In a classic Seinfield episode, Jerry gets the phone number of a girl he is interested in from off of a list of people donating money for the AIDS Walk. Jerry does his best to keep this a secret from the girl, but eventually he lets it slip to George, who lets it slip to Susan, who tells her friend, who spills it it to the girl. The girl ends things with Jerry, offended that he would use a charity list to pick her up.
Why did she care? Because the way people get our information and how they use it matter to us. People hold on to their contact info as if it were solid gold. You give up your phone number and email address too easily, and you will be forever harassed by spam.

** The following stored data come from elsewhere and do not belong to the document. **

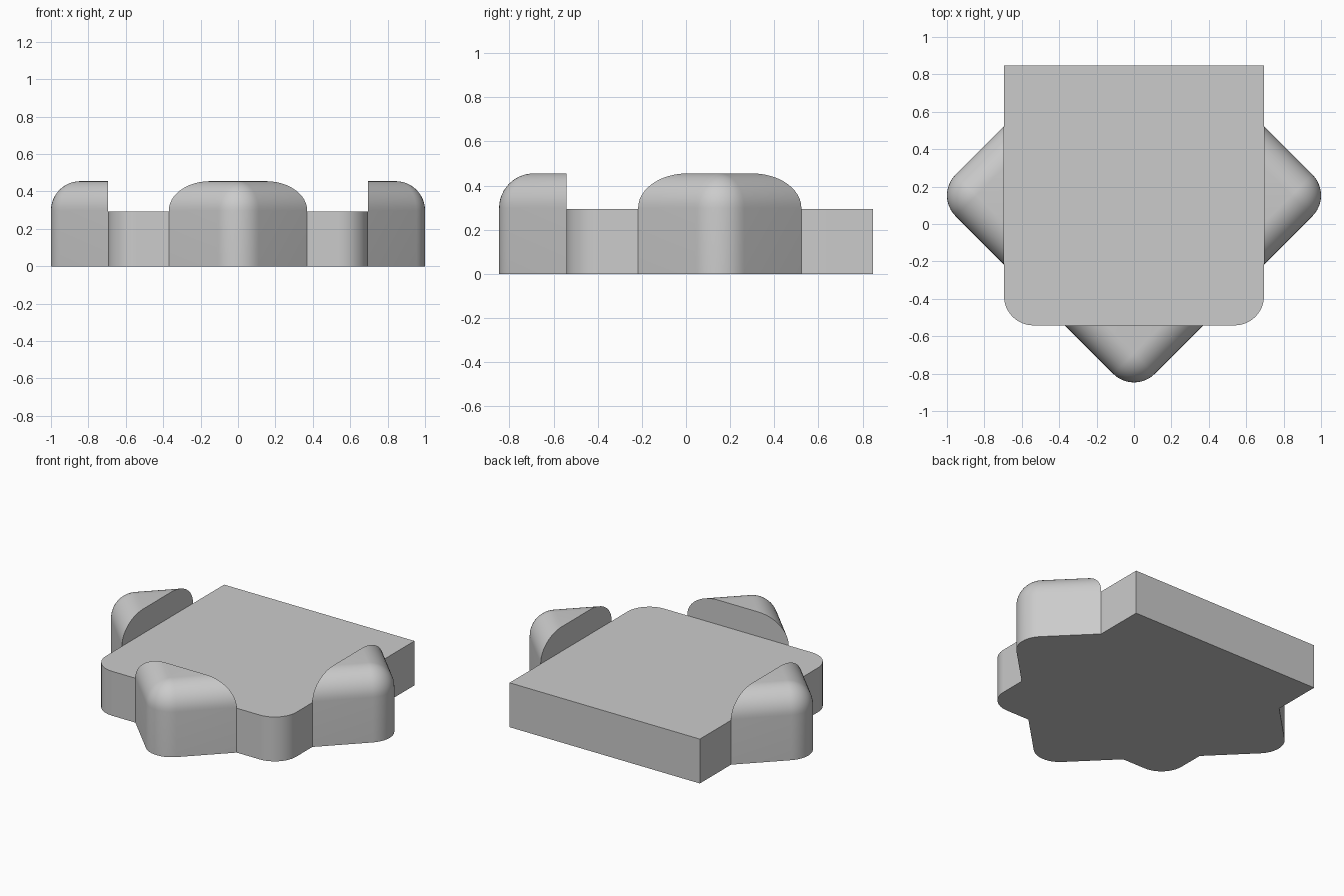
import bpy, bmesh
from math import pi, sin, cos, sqrt, radians
from mathutils import Matrix

cube = bpy.data.objects.get("Cube")
if cube:
    bpy.data.objects.remove(cube, do_unlink=True)

HALF = 0.695       # half width of the square plate
CENTRE_Y = 0.153   # plate centre
PLATE_TOP = 0.293
BUMP_TOP = 0.455
REACH = 1.065      # sharp tip distance of the diagonal square
RADIUS = 0.157     # corner and top edge rounding
STEPS = 12

grey = bpy.data.materials.new("plain grey")
grey.use_nodes = True
colour = (0.6, 0.6, 0.6, 1)
grey.diffuse_color = colour
grey.node_tree.nodes["Principled BSDF"].inputs["Base Color"].default_value = colour


def arc(cx, cy, r, start, end):
    angles = [start + (end - start) * i / STEPS for i in range(STEPS + 1)]
    return [(cx + r * cos(a), cy + r * sin(a)) for a in angles]


def loft(name, rings, matrix):
    """Skin a stack of (outline, height) rings and cap both ends."""
    bm = bmesh.new()
    loops = [[bm.verts.new((x, y, z)) for x, y in pts] for pts, z in rings]
    for low, high in zip(loops, loops[1:]):
        for i in range(len(low) - 1):
            bm.faces.new((low[i], low[i + 1], high[i + 1], high[i]))
    # back wall, bottom and top
    bm.faces.new([l[0] for l in loops] + [l[-1] for l in reversed(loops)])
    bm.faces.new(loops[0][::-1])
    bm.faces.new(loops[-1])
    bmesh.ops.remove_doubles(bm, verts=bm.verts, dist=1e-5)
    bmesh.ops.recalc_face_normals(bm, faces=bm.faces)
    bm.transform(matrix)
    mesh = bpy.data.meshes.new(name)
    bm.to_mesh(mesh)
    bm.free()
    mesh.materials.append(grey)
    obj = bpy.data.objects.new(name, mesh)
    bpy.context.collection.objects.link(obj)
    bpy.ops.object.select_all(action='DESELECT')
    obj.select_set(True)
    bpy.context.view_layer.objects.active = obj
    bpy.ops.object.shade_smooth_by_angle(angle=radians(35))


def bump_ring(inset):
    """Rounded triangular outline pointing along +x, cut flat at the plate."""
    side = REACH - HALF - inset * sqrt(2)
    tip = arc(REACH - RADIUS * sqrt(2), 0, RADIUS - inset, -pi / 4, pi / 4)
    return [(HALF, -side)] + tip + [(HALF, side)]


place = Matrix.Translation((0, CENTRE_Y, 0))

# Plate: square at the back, rounded at the front
c = HALF - RADIUS
outline = ([(-HALF, HALF)] + arc(-c, -c, RADIUS, pi, 1.5 * pi)
           + arc(c, -c, RADIUS, 1.5 * pi, 2 * pi) + [(HALF, HALF)])
loft("plate", [(outline, 0), (outline, PLATE_TOP)], place)

# Raised corner bumps: vertical walls with a quarter-round top edge
rings = [(bump_ring(0), 0)]
for i in range(STEPS + 1):
    a = pi / 2 * i / STEPS
    rings.append((bump_ring(RADIUS * (1 - cos(a))),
                  BUMP_TOP - RADIUS * (1 - sin(a))))
for name, turn in (("left_bump", 0), ("front_bump", -pi / 2), ("right_bump", pi)):
    loft(name, rings, place @ Matrix.Rotation(turn, 4, 'Z'))
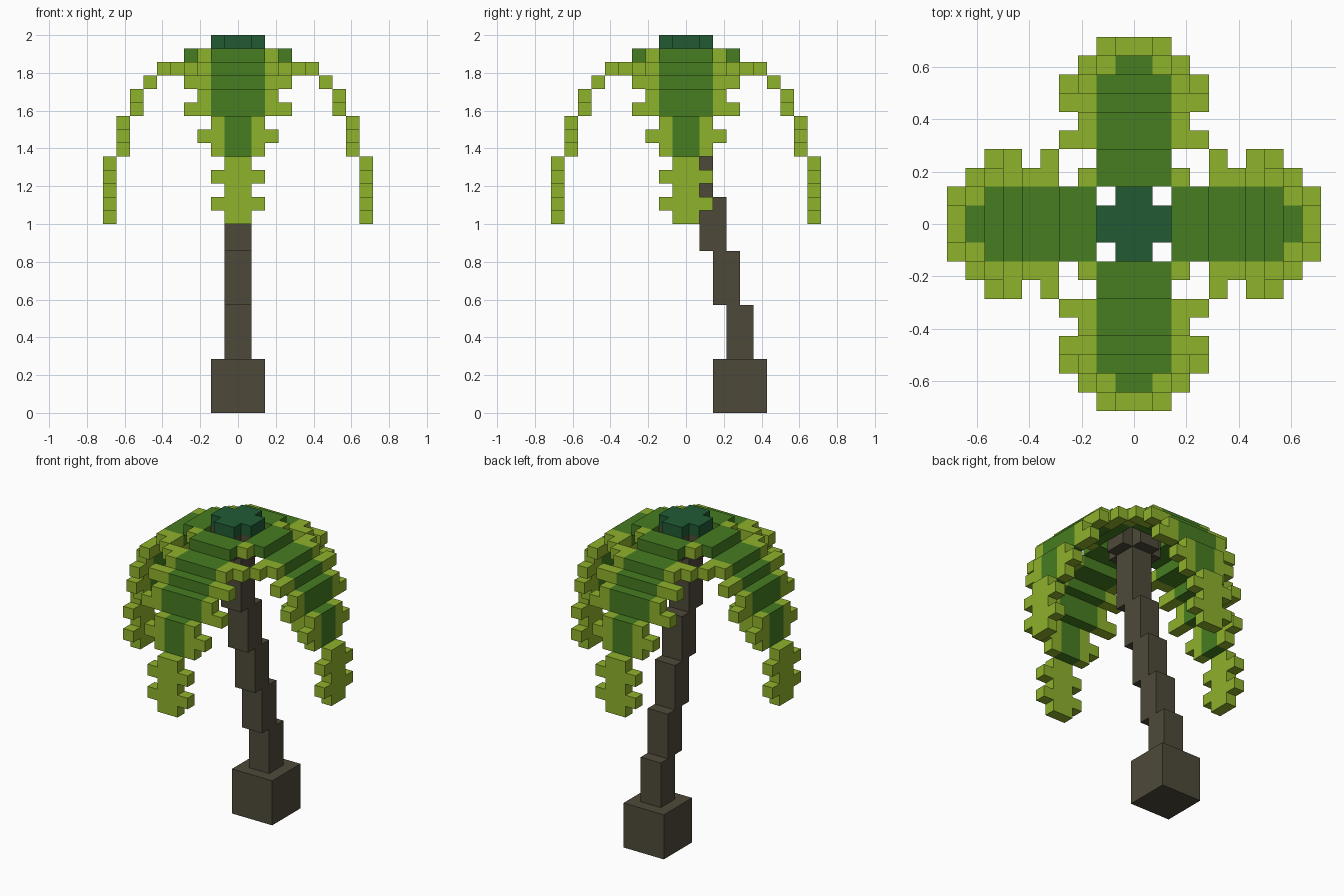
import bpy, bmesh, math
from mathutils import Matrix, Vector

cube = bpy.data.objects.get("Cube")
if cube:
    bpy.data.objects.remove(cube, do_unlink=True)

U = 1 / 14  # size of one block


def material(name, rgb):
    m = bpy.data.materials.new(name)
    m.use_nodes = True
    m.diffuse_color = (*rgb, 1)
    bsdf = m.node_tree.nodes["Principled BSDF"]
    bsdf.inputs["Base Color"].default_value = (*rgb, 1)
    bsdf.inputs["Roughness"].default_value = 0.9
    return m


BARK = material("bark brown", (0.076, 0.067, 0.042))
CROWN = material("deep green", (0.015, 0.102, 0.034))
LEAF = material("leaf green", (0.061, 0.205, 0.015))
TIP = material("light leaf green", (0.275, 0.445, 0.025))


def finish(name, bm, mats):
    bmesh.ops.remove_doubles(bm, verts=bm.verts, dist=1e-4)
    mesh = bpy.data.meshes.new(name)
    bm.to_mesh(mesh)
    bm.free()
    for m in mats:
        mesh.materials.append(m)
    obj = bpy.data.objects.new(name, mesh)
    bpy.context.collection.objects.link(obj)
    return obj


def box(name, lo, hi, mat):
    """Box between two corners given in blocks."""
    lo, hi = Vector(lo) * U, Vector(hi) * U
    bm = bmesh.new()
    bmesh.ops.create_cube(bm, size=1, matrix=Matrix.Translation((lo + hi) / 2)
                          @ Matrix.Diagonal((*(hi - lo), 1)))
    return finish(name, bm, [mat])


def cross(name, z0, z1, mat):
    """Plus-shaped slab, four blocks across with the corners left out."""
    quarter = [(2, -1), (2, 1), (1, 1)]
    bm = bmesh.new()
    verts = []
    for k in range(4):
        turn = Matrix.Rotation(k * math.pi / 2, 3, 'Z')
        verts += [bm.verts.new(turn @ Vector((x, y, z0)) * U) for x, y in quarter[1:]]
        verts.append(bm.verts.new(turn @ Vector((1, 2, z0)) * U))
    base = bm.faces.new(verts)
    bm.normal_update()
    top = bmesh.ops.extrude_face_region(bm, geom=[base], use_keep_orig=True)
    moved = [v for v in top["geom"] if isinstance(v, bmesh.types.BMVert)]
    bmesh.ops.translate(bm, verts=moved, vec=(0, 0, (z1 - z0) * U))
    bmesh.ops.recalc_face_normals(bm, faces=bm.faces)
    return finish(name, bm, [mat])


# Frond rows: distance from the middle, height, half width, half width of the green spine
ROWS = [(2, 26, 3, 2), (3, 26, 2, 2), (4, 25, 4, 2), (5, 25, 3, 2), (6, 24, 4, 2),
        (7, 23, 3, 2), (7, 22, 4, 2), (8, 21, 2, 1), (8, 20, 3, 1), (8, 19, 2, 1),
        (9, 18, 1, 0), (9, 17, 2, 0), (9, 16, 1, 0), (9, 15, 2, 0), (9, 14, 1, 0)]


def frond(name, angle, share_corner):
    # Blocks keyed by cell; corner blocks shared by two fronds are built once
    cells = {}
    for d, z, half, spine in ROWS:
        if d == 2 and not share_corner:
            half = 2
        for w in range(-half, half):
            cells[(d, w, z)] = 0 if -spine <= w < spine else 1
    bm = bmesh.new()
    for cell, mat in cells.items():
        for axis in range(3):
            for side in (0, 1):
                near = list(cell)
                near[axis] += 2 * side - 1
                if tuple(near) in cells:
                    continue
                # Exposed block face, wound outwards
                corners = []
                for a, b in ((0, 0), (1, 0), (1, 1), (0, 1)):
                    p = Vector(cell)
                    p[axis] += side
                    p[(axis + 1) % 3] += a
                    p[(axis + 2) % 3] += b
                    corners.append(bm.verts.new(p * U))
                face = bm.faces.new(corners if side else corners[::-1])
                face.material_index = mat
    bm.transform(Matrix.Rotation(angle, 4, 'Z'))
    return finish(name, bm, [LEAF, TIP])


# Root block and leaning, stepped trunk
box("trunk_base", (-2, 2, 0), (2, 6, 4), BARK)
for i in range(5):
    y, z = 3 - i, 4 + 4 * i
    box(f"trunk_segment_{i + 1}", (-1, y, z), (1, y + 2, 25 if i == 4 else z + 4), BARK)

# Crown hub and its green cap
cross("trunk_hub", 25, 27, BARK)
cross("crown_cap", 27, 28, CROWN)

# Four drooping fronds
for k, side in enumerate(("left", "back", "right", "front")):
    frond(f"{side}_frond", k * math.pi / 2, k % 2 == 1)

People do give up their email addresses, though, especially in exchange for information that they really want, or to people they like. This allows for something called permission marketing, an extremely powerful tool for building a prospect list for your practice. List building is an essential aspect of business development that is far too often overlooked. Often lost in the debate over the viability of social media is an improper or ineffective utilization of existing contact lists….